Joe Aribo and Leon Balogun’s club, Rangers, have waited 10 years to get back to the top of Scottish football and Steven Gerrard his whole career for a league title, but the time has finally come for the blue side of Glasgow divide.
Celtic’s latest stumble at Dundee United on Sunday sealed what has been known for many months, that runaway leaders Rangers were not going to be caught as they stopped the Hoops from setting a new record of 10 consecutive Scottish league titles.
While both sides of the Old Firm divide have had their periods in the wilderness as the other won nine-in-a-row before, neither had previously plunged the depths Rangers have over the past decade.
Relegated to the fourth-tier of Scottish football after going into liquidation in 2012, it took Rangers four years to get back to the top flight.
Even on their return to the Premiership, they were ill-equipped to compete with a Celtic side that won 12 domestic trophies in a row between 2016 and 2020.
Gerrard was the first Rangers manager to be given a third season to prove himself after failing to win a trophy in his first two.
“It’s been a long journey over the three years.
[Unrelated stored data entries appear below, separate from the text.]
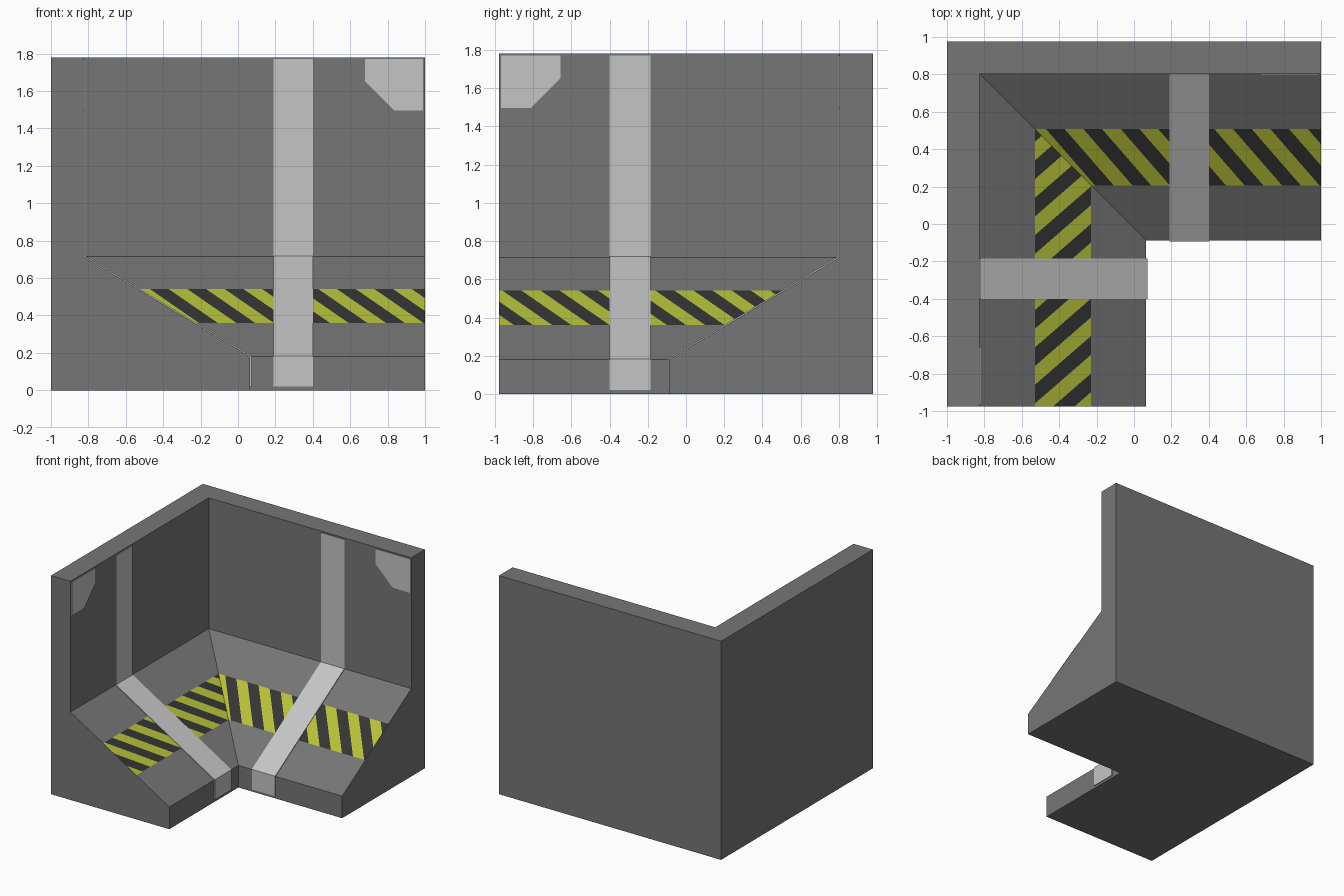
import bpy, bmesh, math
from mathutils import Vector

if "Cube" in bpy.data.objects:
    bpy.data.objects.remove(bpy.data.objects["Cube"], do_unlink=True)

HALF_Y = 0.977      # half depth; half width is 1
HEIGHT = 1.78
WALL, FOOT = 0.175, 1.065        # distances from the back of each wall
SLOPE_TOP, SLOPE_END = 0.715, 0.18


def material(name, color):
    m = bpy.data.materials.new(name)
    m.use_nodes = True
    m.diffuse_color = (*color, 1)
    m.node_tree.nodes["Principled BSDF"].inputs["Base Color"].default_value = (*color, 1)
    return m


grey = material("wall grey", (0.18, 0.18, 0.18))
light = material("light grey", (0.56, 0.56, 0.56))
yellow = material("hazard yellow", (0.47, 0.53, 0.04))
black = material("hazard black", (0.035, 0.035, 0.037))


# Each arm is described by u (along the wall), d (distance from its back) and z
def back_arm(u, d, z):
    return Vector((u, HALF_Y - d, z))


def side_arm(u, d, z):
    return Vector((d - 1, u, z))


def finish(name, bm, mats):
    bmesh.ops.recalc_face_normals(bm, faces=bm.faces)
    mesh = bpy.data.meshes.new(name)
    bm.to_mesh(mesh)
    bm.free()
    for m in mats:
        mesh.materials.append(m)
    obj = bpy.data.objects.new(name, mesh)
    bpy.context.collection.objects.link(obj)
    return obj


def loft(name, rings, mat):
    """Closed solid through rings of equal point count."""
    bm = bmesh.new()
    rows = [[bm.verts.new(p) for p in ring] for ring in rings]
    n = len(rows[0])
    for a, b in zip(rows, rows[1:]):
        for i in range(n):
            j = (i + 1) % n
            bm.faces.new((a[i], a[j], b[j], b[i]))
    bm.faces.new(rows[0])
    bm.faces.new(rows[-1])
    return finish(name, bm, [mat])


# Corner wall: one profile swept round the mitred corner
profile = [(0, 0), (FOOT, 0), (FOOT, SLOPE_END), (WALL, SLOPE_TOP),
           (WALL, HEIGHT), (0, HEIGHT)]
loft("corner_wall", [
    [side_arm(-HALF_Y, d, z) for d, z in profile],
    [side_arm(HALF_Y - d, d, z) for d, z in profile],
    [back_arm(1, d, z) for d, z in profile]], grey)


def strap(name, arm, u0, u1, t=0.006):
    """Thin band folded down the wall, slope and foot."""
    miter = 0.566 * t
    inner = [(WALL, HEIGHT - 0.01), (WALL, SLOPE_TOP), (FOOT, SLOPE_END), (FOOT, 0.02)]
    lift = [0, miter, miter, 0]
    outer = [(d + t, z + h) for (d, z), h in zip(inner, lift)]
    loft(name, [[arm(u0, d, z), arm(u1, d, z), arm(u1, e, y), arm(u0, e, y)]
                for (d, z), (e, y) in zip(inner, outer)], light)


def corner_patch(name, arm, end, t=0.006):
    """Clipped plate in the upper outer corner of a wall; end is the signed outer u."""
    s = math.copysign(1, end)
    shape = [(0.01, 1.77), (0.32, 1.77), (0.32, 1.65), (0.165, 1.495), (0.01, 1.495)]
    loft(name, [[arm(end - s * a, d, z) for a, z in shape] for d in (WALL, WALL + t)], light)


def hazard_band(name, arm, start, end, phase, d0=0.47, d1=0.77, lean=0.87, step=0.1):
    """Striped band lying on the slope, mitred at the inside corner."""
    bm = bmesh.new()
    bm.faces.new([bm.verts.new((u, d, 0)) for u, d in
                  [(start(d0), d0), (end(d0), d0), (end(d1), d1), (start(d1), d1)]])
    for k in range(-16, 17):
        bmesh.ops.bisect_plane(bm, geom=bm.verts[:] + bm.edges[:] + bm.faces[:],
                               plane_co=(phase + k * step, d0, 0),
                               plane_no=(1, -lean, 0))
    for f in bm.faces:
        c = f.calc_center_median()
        stripe = math.floor((c.x - lean * (c.y - d0) - phase) / step)
        f.material_index = 1 if stripe % 2 == 0 else 0
    fall = (SLOPE_TOP - SLOPE_END) / (FOOT - WALL)
    for v in bm.verts:
        u, d = v.co.x, v.co.y
        v.co = arm(u, d, SLOPE_TOP - fall * (d - WALL) + 0.003)
    obj = finish(name, bm, [yellow, black])
    # Turn the sheet to face upwards
    if obj.data.polygons[0].normal.z < 0:
        obj.data.flip_normals()


strap("back_strap", back_arm, 0.19, 0.40)
strap("side_strap", side_arm, -0.40, -0.185)
corner_patch("back_corner_patch", back_arm, 1)
corner_patch("side_corner_patch", side_arm, -HALF_Y)
hazard_band("back_hazard_band", back_arm, lambda d: d - 1, lambda d: 1, -0.47)
hazard_band("side_hazard_band", side_arm, lambda d: -HALF_Y, lambda d: HALF_Y - d, -0.96)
There has been some real lows in there,” said Gerrard after Saturday’s 3-0 win over St Mirren opened up a 21-point lead at the top of the table.
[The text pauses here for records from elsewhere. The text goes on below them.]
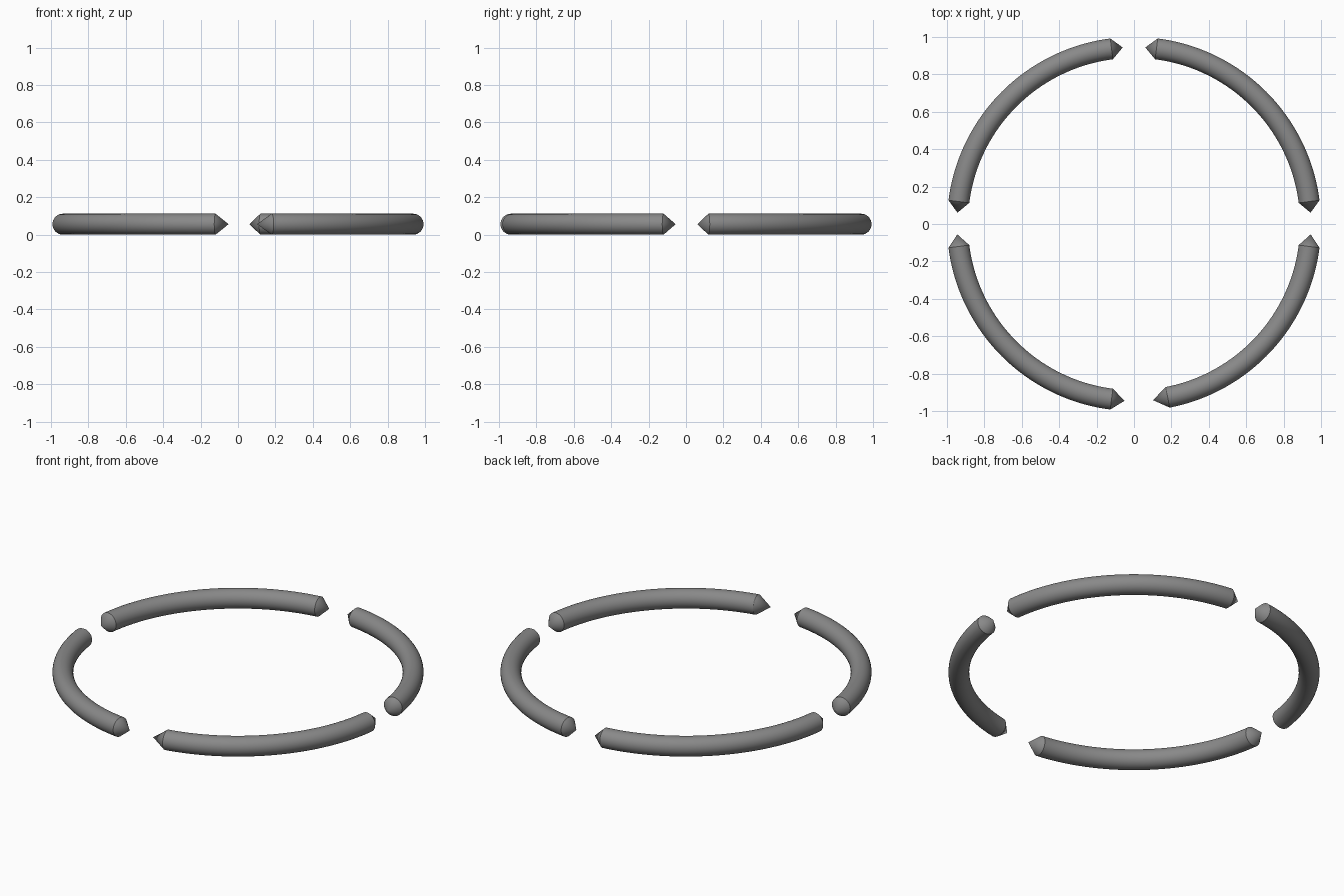
import bpy, bmesh, math
from mathutils import Vector

if "Cube" in bpy.data.objects:
    bpy.data.objects.remove(bpy.data.objects["Cube"])

R, r = 0.944, 0.056        # ring radius, tube radius
SIDES, STEPS = 32, 40

grey = bpy.data.materials.new("mid_grey")
grey.diffuse_color = (0.25, 0.25, 0.25, 1)
grey.use_nodes = True
grey.node_tree.nodes["Principled BSDF"].inputs["Base Color"].default_value = grey.diffuse_color


def arc(name, start, end, tip_start, tip_end):
    """Curved round bar from start to end degrees, with a cone point at each end."""
    bm = bmesh.new()
    rings = []
    for i in range(STEPS + 1):
        a = math.radians(start + (end - start) * i / STEPS)
        out = Vector((math.cos(a), math.sin(a), 0))
        rings.append([bm.verts.new(out * (R + r * math.cos(t)) + Vector((0, 0, r + r * math.sin(t))))
                      for t in (2 * math.pi * k / SIDES for k in range(SIDES))])
    for p, q in zip(rings, rings[1:]):
        for k in range(SIDES):
            n = (k + 1) % SIDES
            bm.faces.new((p[k], p[n], q[n], q[k]))
    # pointed ends, along the tangent
    for ring, deg, length in ((rings[0], start, -tip_start), (rings[-1], end, tip_end)):
        a = math.radians(deg)
        tip = bm.verts.new((R * math.cos(a) - length * math.sin(a),
                            R * math.sin(a) + length * math.cos(a), r))
        for k in range(SIDES):
            bm.faces.new((ring[k], ring[(k + 1) % SIDES], tip))
    bmesh.ops.recalc_face_normals(bm, faces=bm.faces)
    mesh = bpy.data.meshes.new(name)
    bm.to_mesh(mesh)
    bm.free()
    mesh.materials.append(grey)
    obj = bpy.data.objects.new(name, mesh)
    bpy.context.collection.objects.link(obj)
    bpy.ops.object.select_all(action='DESELECT')
    obj.select_set(True)
    bpy.context.view_layer.objects.active = obj
    bpy.ops.object.shade_smooth_by_angle(angle=math.radians(30))


G = 7.3   # half gap between bars, in degrees
arc("back_right_arc", G, 90 - G, 0.06, 0.06)
arc("back_left_arc", 90 + G, 180 - G, 0.06, 0.06)
arc("front_left_arc", 180 + G, 270 - G, 0.065, 0.07)
arc("front_right_arc", 281, 360 - G, 0.08, 0.065)   # slightly shorter at the front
“We’ve played with maturity and control throughout the season. What we’ve seen is a team that is now in a place that can play with maturity, control and style.
– Patience pays off –
That patience has more than been rewarded as the Gers have romped to the title without losing a game, but it had also been earned.
Celtic may have prevailed in the previous two seasons, but the signs were there that there was substance to go with the star dust of Rangers appointing the former Liverpool and England captain.
Gerrard delivered two league wins over Celtic in his first season, Rangers’ first since 2011, then in his second won at Celtic Park for the first time in a decade.
However, it was the mark he was making on European football that proved an even better barometer of Gerrard’s tactical nous.
After being embarassed by Progres Niederkorn in the Europa League first qualifying round the season before Gerrard arrived, Rangers find themselves in the last 16 of that competition for the second consecutive season.
For all their domestic silverware and a huge financial advantage over the rest of Scottish football in the past 10 years, Celtic’s last victory in a knockout tie of European competition came in 2004.
Gerrard’s European record was built on an organised defence that could quickly spring to counter-attack dangerously.
In his first two seasons, having to be the protagonists with the ball against the rest of Scottish football would often prove Rangers’ undoing.
A shock 1-0 home defeat to Hamilton shortly before Scottish football shutdown due to the coronanvirus pandemic a year ago was a case in point.
Many fans that night at Ibrox turned on Gerrard and did not believe he could take Rangers any further. However, a five-month break as the 2019/20 Scottish season never restarted allowed the 40-year-old to reflect and come back with the perfect blend between attack and defence.
Domestically, Rangers have conceded an incredible nine goals in 32 league games. In Europe, they went on the front foot to beat Royal Antwerp 9-5 on aggregate in the last 32 of the Europa League.
The use of a narrow front three and flying full-backs to provide width has earned comparisons with the style used by Jurgen Klopp to turn Liverpool into title winners after a 30-year wait.
Gerrard never got his Premier League winner’s medal at Anfield as a player, but his achievements in handling the Glasgow goldfish bowl have already seen him strongly linked with a return to Liverpool once Klopp moves on.
That time will surely come. For now, Gerrard has earned himself a hero status in one half of Glasgow to match what he experienced as a local legend on Merseyside.